Dataset entries:
◇ ◇ ◇ ◇

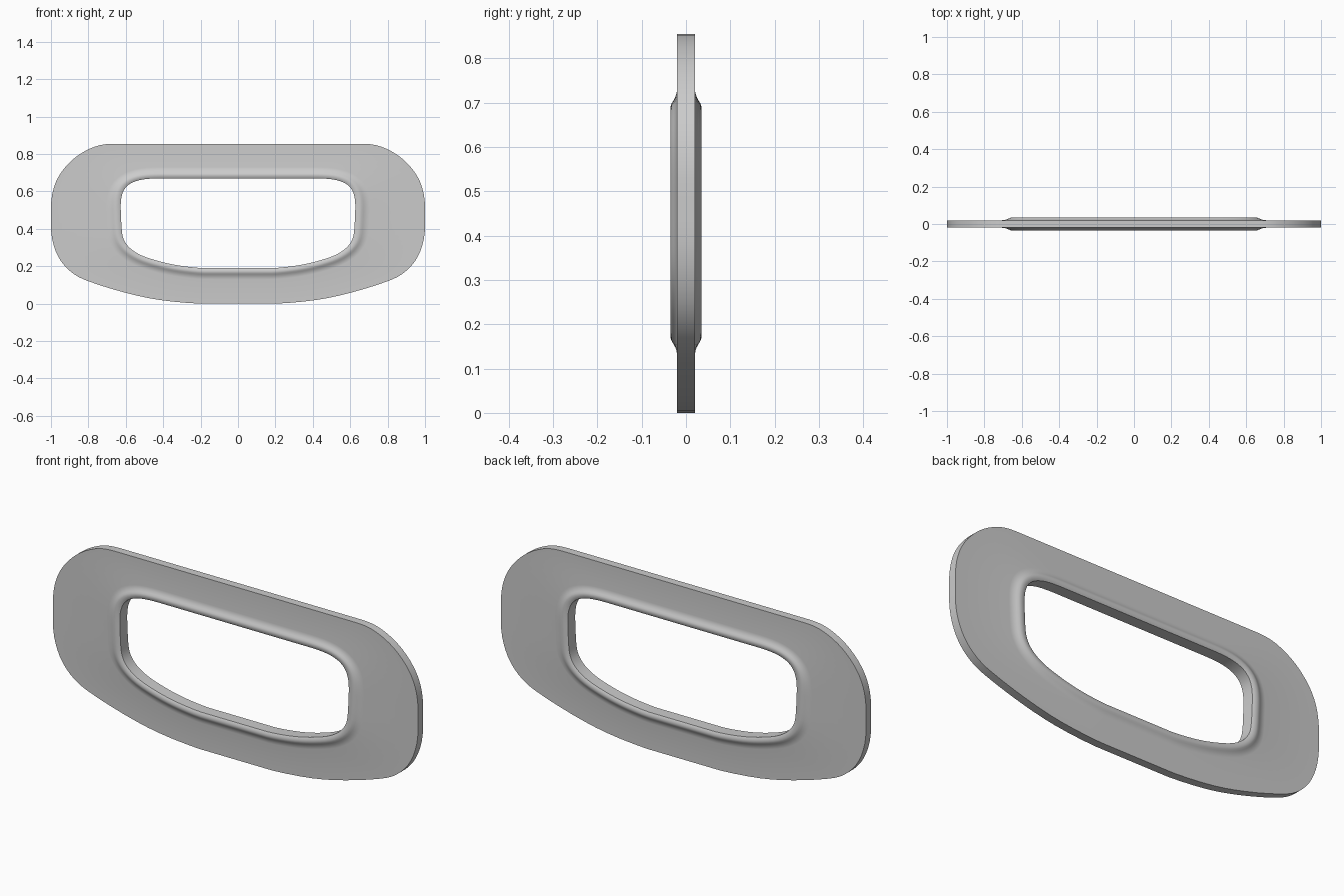
import bpy, bmesh, math
from mathutils import Vector
from mathutils.geometry import interpolate_bezier

if "Cube" in bpy.data.objects:
    bpy.data.objects.remove(bpy.data.objects["Cube"], do_unlink=True)

# Matching half outlines (x, z), running from top centre to bottom centre
OUTER = [(0, .855), (.3, .855), (.66, .855), (.74, .847), (.82, .815), (.89, .765),
         (.95, .695), (.985, .62), (1, .53), (1, .40), (.985, .31), (.945, .225),
         (.88, .16), (.8, .12), (.6, .058), (.42, .02), (.2, 0), (0, 0)]
HOLE = [(0, .67), (.25, .67), (.42, .67), (.51, .664), (.57, .645), (.605, .615),
        (.622, .575), (.627, .53), (.626, .48), (.62, .38), (.607, .335), (.575, .295),
        (.52, .26), (.44, .232), (.36, .212), (.28, .199), (.18, .19), (0, .19)]
# Raised lip section: (distance out from the hole, half thickness)
LIP = [(0, .029), (.006, .0325), (.013, .0345), (.02, .035), (.027, .033),
       (.034, .0285), (.042, .0242), (.051, .0212), (.06, .02)]
HALF_PLATE = .02
STEPS = 3


def smooth_loop(half):
    """Mirror a half outline and round it with short cubic spans."""
    pts = [Vector(p) for p in half]
    pts += [Vector((-p.x, p.y)) for p in reversed(pts[1:-1])]
    n, loop = len(pts), []
    for i in range(n):
        a, b, c, d = (pts[(i + k) % n] for k in (-1, 0, 1, 2))
        span = (c - b).length / 3
        h1 = b + (c - a).normalized() * span
        h2 = c - (d - b).normalized() * span
        # straight spans stay straight
        if abs(b.y - c.y) < 1e-6 or abs(b.x - c.x) < 1e-6:
            h1, h2 = b.lerp(c, 1 / 3), b.lerp(c, 2 / 3)
        loop += [p.to_2d() for p in interpolate_bezier(b, h1, h2, c, STEPS + 1)[:-1]]
    return loop


def offset_loop(loop, dist):
    """Push a clockwise loop outward, a little further at the sides."""
    result = []
    for i, p in enumerate(loop):
        t = (loop[(i + 1) % len(loop)] - loop[i - 1]).normalized()
        result.append(p + Vector((-t.y * 1.3, t.x)) * dist)
    return result


outer, hole = smooth_loop(OUTER), smooth_loop(HOLE)
front = [(offset_loop(hole, d), -y) for d, y in LIP] + [(outer, -HALF_PLATE)]
back = [(loop, -y) for loop, y in reversed(front)]

# Closed skin: front lip and face, rim, back face and lip, hole wall
bm = bmesh.new()
rings = [[bm.verts.new((p.x, y, p.y)) for p in loop] for loop, y in front + back]
for r, ring in enumerate(rings):
    nxt = rings[(r + 1) % len(rings)]
    for i in range(len(ring)):
        j = (i + 1) % len(ring)
        bm.faces.new((ring[i], ring[j], nxt[j], nxt[i]))
bmesh.ops.recalc_face_normals(bm, faces=bm.faces)
mesh = bpy.data.meshes.new("handle_plate")
bm.to_mesh(mesh)
bm.free()

plate = bpy.data.objects.new("handle_plate", mesh)
bpy.context.collection.objects.link(plate)

# Plain grey finish
grey = bpy.data.materials.new("plain_grey")
grey.use_nodes = True
colour = (.6, .6, .6, 1)
grey.diffuse_color = colour
grey.node_tree.nodes["Principled BSDF"].inputs["Base Color"].default_value = colour
mesh.materials.append(grey)

bpy.ops.object.select_all(action="DESELECT")
plate.select_set(True)
bpy.context.view_layer.objects.active = plate
bpy.ops.object.shade_smooth_by_angle(angle=math.radians(30))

◇ ◇ ◇ ◇

Work item
Which lines of the data include the word "grey"? Copy each one.

Expected output
# Plain grey finish
grey = bpy.data.materials.new("plain_grey")
grey.use_nodes = True
grey.diffuse_color = colour
grey.node_tree.nodes["Principled BSDF"].inputs["Base Color"].default_value = colour
mesh.materials.append(grey)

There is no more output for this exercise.